Almost a year after a high priest from the Zoroastrian community had suggested that Godavara Agiary, also known as Gamadia Agiary, should be shut and the fire should be moved to some other location, the Grade II-A heritage structure at Fort was restored and opened to the community on Tuesday.
The statement had come in from the high priest considering that the temple was in a dilapidated condition. However, trustees of Bombay Parsi Punchayet (BPP) , the caretaker of the agiary and many other Parsi properties in the city, had in January this year said that the shrine will be repaired and its fire will not be shifted. Ferdoz Pavri, a priest of the agiary, said that around 150 people visited the temple on Tuesday, but on a daily basis around 10-15 people visit. The footfall is expected to increase at the agiary, which houses the second grade of fire in its premises.
“The fire temple is an asset to the community and it is our responsibility to maintain our history and religious structures left behind by our forefathers,” said Xerxes Dastur, BPP trustee.
The restoration was done at a cost of ₹35 lakh, of which the chairman of BPP, Yazdi Desai, contributed ₹10 lakh.

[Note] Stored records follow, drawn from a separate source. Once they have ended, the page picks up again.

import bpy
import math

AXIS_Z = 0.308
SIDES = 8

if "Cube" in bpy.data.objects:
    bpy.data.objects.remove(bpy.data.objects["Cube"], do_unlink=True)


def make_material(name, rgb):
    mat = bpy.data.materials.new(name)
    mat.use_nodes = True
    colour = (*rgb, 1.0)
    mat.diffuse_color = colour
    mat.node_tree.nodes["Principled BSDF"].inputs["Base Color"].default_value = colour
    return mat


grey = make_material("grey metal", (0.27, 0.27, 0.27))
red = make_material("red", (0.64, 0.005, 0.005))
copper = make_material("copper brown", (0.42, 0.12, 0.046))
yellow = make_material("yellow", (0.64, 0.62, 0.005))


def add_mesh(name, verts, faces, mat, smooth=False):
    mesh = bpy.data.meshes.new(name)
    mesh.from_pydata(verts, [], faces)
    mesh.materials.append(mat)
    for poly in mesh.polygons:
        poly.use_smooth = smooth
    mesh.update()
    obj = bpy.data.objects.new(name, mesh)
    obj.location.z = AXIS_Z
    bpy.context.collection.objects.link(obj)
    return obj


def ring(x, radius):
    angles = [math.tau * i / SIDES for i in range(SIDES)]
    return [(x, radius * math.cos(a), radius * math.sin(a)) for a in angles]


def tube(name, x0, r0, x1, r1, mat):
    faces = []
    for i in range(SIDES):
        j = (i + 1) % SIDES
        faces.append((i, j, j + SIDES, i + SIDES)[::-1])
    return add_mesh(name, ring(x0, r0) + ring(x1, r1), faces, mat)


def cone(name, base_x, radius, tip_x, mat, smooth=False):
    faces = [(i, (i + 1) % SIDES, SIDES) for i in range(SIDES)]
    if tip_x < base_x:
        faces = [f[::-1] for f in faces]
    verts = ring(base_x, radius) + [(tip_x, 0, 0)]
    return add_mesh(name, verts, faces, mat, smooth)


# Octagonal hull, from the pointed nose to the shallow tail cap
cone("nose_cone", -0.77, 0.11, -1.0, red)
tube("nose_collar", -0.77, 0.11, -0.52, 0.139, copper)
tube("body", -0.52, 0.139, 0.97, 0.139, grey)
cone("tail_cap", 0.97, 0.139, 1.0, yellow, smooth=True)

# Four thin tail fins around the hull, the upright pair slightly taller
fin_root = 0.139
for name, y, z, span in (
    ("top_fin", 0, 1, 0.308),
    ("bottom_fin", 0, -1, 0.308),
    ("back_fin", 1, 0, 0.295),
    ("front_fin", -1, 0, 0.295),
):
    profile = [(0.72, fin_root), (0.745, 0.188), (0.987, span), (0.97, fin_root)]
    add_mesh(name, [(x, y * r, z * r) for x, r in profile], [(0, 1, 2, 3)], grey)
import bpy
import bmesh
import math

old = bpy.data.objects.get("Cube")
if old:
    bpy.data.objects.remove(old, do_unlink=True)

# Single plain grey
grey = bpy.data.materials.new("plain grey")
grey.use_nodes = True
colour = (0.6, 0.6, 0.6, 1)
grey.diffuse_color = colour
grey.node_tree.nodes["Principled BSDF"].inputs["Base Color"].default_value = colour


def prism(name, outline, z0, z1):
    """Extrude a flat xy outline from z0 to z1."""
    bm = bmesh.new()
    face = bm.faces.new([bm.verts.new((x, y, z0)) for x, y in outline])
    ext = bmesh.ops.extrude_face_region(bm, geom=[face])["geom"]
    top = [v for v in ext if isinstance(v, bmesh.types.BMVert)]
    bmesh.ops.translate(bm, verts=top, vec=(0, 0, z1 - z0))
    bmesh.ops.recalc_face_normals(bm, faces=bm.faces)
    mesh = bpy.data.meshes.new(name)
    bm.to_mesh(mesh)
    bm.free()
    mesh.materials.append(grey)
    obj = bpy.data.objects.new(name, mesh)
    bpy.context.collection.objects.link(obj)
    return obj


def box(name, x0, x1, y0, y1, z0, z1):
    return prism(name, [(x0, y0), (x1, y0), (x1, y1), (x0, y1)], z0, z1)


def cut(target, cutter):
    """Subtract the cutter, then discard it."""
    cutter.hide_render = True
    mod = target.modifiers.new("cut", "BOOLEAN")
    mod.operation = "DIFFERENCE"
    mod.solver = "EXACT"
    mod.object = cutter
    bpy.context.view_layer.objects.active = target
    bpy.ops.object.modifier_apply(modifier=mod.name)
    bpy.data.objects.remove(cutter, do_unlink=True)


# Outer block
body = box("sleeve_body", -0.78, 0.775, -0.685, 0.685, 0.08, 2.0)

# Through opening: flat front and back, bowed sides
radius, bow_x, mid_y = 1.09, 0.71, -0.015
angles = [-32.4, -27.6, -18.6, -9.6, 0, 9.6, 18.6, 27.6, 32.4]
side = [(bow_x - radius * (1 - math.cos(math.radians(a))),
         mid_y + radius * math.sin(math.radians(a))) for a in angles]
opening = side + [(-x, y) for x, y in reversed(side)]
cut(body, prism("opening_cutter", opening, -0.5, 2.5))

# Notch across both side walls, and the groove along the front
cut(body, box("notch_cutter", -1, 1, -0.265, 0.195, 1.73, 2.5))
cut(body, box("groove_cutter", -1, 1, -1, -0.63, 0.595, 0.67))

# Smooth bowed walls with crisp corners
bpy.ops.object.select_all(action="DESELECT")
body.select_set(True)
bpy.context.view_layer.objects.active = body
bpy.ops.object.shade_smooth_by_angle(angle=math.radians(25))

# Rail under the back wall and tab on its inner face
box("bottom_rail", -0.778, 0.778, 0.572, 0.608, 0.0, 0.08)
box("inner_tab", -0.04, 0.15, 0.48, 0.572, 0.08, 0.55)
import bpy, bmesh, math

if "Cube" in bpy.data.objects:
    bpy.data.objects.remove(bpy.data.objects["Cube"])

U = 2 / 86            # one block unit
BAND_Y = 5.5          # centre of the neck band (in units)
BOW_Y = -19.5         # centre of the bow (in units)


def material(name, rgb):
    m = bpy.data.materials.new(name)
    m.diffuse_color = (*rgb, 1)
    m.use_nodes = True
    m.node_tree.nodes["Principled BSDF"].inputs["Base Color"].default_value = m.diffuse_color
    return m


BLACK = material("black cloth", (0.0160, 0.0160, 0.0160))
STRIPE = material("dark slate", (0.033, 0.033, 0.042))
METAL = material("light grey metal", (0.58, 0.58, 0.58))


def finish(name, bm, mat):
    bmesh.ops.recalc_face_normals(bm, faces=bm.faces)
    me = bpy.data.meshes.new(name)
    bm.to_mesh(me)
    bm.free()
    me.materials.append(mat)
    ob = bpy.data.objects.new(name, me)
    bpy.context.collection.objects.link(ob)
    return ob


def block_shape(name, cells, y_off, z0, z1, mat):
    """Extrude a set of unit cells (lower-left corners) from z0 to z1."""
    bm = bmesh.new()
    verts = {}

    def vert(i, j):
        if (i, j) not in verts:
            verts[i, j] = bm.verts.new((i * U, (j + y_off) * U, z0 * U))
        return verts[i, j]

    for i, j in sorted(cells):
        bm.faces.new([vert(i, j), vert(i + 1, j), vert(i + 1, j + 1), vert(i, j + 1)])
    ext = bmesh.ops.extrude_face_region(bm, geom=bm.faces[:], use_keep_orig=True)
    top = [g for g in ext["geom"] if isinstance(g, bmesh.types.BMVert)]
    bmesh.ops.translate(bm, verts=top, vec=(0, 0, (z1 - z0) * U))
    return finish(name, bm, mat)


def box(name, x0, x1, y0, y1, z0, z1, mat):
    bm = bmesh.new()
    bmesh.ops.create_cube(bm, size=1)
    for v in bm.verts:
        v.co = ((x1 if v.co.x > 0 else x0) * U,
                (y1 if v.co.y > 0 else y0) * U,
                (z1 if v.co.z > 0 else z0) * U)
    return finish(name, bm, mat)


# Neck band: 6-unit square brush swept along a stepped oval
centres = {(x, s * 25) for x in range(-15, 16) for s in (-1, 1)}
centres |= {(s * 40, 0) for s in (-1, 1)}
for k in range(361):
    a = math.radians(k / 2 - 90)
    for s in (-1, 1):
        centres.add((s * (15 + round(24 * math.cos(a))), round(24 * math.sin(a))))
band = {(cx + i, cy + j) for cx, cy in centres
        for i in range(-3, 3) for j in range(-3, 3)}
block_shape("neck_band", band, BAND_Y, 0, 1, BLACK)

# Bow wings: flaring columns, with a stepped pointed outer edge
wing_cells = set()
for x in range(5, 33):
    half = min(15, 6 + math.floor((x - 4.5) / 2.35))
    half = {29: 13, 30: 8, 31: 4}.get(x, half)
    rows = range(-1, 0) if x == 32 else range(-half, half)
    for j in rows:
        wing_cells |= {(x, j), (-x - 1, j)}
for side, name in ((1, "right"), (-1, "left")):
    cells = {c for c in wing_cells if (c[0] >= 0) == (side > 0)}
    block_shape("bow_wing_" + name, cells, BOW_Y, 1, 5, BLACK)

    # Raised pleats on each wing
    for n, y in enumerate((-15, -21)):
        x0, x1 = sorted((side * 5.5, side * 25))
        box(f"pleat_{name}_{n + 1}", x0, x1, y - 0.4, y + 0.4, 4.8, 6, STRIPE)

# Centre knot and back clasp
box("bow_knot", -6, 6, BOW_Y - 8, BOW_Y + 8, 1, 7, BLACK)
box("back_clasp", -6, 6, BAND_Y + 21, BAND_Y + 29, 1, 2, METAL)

The process took around eight months, which involved addressing the leakage in the building, duct and ventilation for the smoke and some tiling work, among others.
“There are a lot of fire temples in this area but those staying nearby come to this one,” said Armaity Pagdiwalla, a resident of Fort. Speaking about the challenges faced during the process of restoration, Jamshid Bhiwandiwalla, architect, said a tree had grown inside the fire temple.
The fire was consecrated on February 2, 1826, in a bungalow earlier owned by Seth Jamshedji Jejeebhoy who donated it to the priests from Godavara clan.